*** LISTED RECORDS

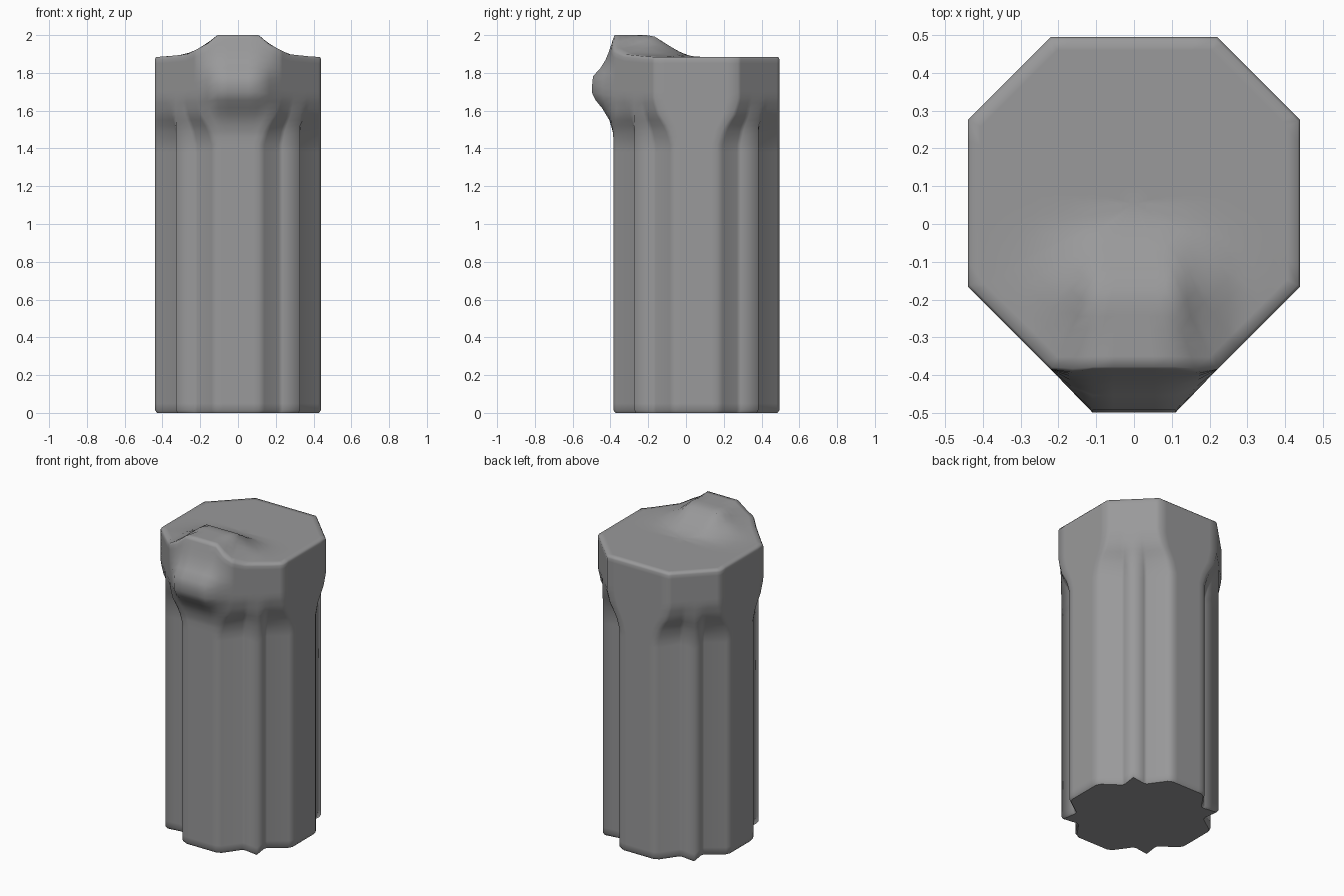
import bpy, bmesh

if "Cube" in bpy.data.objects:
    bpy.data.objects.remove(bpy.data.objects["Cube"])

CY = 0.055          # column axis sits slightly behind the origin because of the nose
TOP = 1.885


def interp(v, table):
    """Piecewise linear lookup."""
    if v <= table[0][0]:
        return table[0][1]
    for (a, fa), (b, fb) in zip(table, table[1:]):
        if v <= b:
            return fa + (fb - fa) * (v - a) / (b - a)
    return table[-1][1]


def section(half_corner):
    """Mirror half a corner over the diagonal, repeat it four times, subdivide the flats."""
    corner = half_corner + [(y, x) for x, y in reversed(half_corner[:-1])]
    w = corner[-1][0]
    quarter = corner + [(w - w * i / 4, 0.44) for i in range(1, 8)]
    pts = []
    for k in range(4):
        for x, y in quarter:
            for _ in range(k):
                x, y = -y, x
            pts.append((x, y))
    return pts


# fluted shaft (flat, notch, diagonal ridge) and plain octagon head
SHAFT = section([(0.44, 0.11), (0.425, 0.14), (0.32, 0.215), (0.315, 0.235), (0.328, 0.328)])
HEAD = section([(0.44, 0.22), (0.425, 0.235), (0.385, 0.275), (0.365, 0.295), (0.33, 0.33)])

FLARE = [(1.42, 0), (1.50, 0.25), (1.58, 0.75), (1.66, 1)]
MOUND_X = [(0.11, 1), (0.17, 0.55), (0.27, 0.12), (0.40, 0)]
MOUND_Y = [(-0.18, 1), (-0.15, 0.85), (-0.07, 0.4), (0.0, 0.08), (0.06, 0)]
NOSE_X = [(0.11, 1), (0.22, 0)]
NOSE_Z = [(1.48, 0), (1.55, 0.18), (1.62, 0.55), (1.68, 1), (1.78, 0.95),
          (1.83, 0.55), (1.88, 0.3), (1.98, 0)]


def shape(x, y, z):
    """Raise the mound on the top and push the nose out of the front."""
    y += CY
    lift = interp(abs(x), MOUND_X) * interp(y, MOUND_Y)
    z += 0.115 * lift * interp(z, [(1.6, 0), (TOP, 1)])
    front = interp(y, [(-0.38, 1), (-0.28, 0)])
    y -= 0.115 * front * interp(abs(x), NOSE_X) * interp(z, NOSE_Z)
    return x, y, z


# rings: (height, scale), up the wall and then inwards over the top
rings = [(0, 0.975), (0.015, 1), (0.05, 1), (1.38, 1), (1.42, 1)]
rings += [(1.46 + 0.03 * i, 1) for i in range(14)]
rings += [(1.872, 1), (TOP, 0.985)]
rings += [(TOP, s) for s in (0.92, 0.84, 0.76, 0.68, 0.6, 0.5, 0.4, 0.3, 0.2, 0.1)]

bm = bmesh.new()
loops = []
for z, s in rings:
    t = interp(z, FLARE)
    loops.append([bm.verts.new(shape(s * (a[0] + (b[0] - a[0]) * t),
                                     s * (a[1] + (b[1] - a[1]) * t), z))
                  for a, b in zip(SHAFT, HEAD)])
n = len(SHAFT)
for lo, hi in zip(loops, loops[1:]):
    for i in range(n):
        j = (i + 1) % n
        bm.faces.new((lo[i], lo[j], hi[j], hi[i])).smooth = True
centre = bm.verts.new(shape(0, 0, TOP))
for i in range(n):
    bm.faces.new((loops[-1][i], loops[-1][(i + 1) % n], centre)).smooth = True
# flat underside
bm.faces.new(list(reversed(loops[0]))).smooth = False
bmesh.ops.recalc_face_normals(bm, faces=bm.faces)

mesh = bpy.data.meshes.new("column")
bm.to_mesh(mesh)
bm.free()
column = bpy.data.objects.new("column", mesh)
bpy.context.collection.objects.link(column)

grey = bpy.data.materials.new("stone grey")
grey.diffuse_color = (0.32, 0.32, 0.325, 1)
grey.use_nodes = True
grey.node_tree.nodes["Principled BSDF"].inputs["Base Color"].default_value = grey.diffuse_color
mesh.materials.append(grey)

******

### DIRECTIONS
In the records above, copy exactly the lines from the one that contains "bm.to_mesh(mesh)" through the last, and nothing else.

### ANSWER BOX
bm.to_mesh(mesh)
bm.free()
column = bpy.data.objects.new("column", mesh)
bpy.context.collection.objects.link(column)

grey = bpy.data.materials.new("stone grey")
grey.diffuse_color = (0.32, 0.32, 0.325, 1)
grey.use_nodes = True
grey.node_tree.nodes["Principled BSDF"].inputs["Base Color"].default_value = grey.diffuse_color
mesh.materials.append(grey)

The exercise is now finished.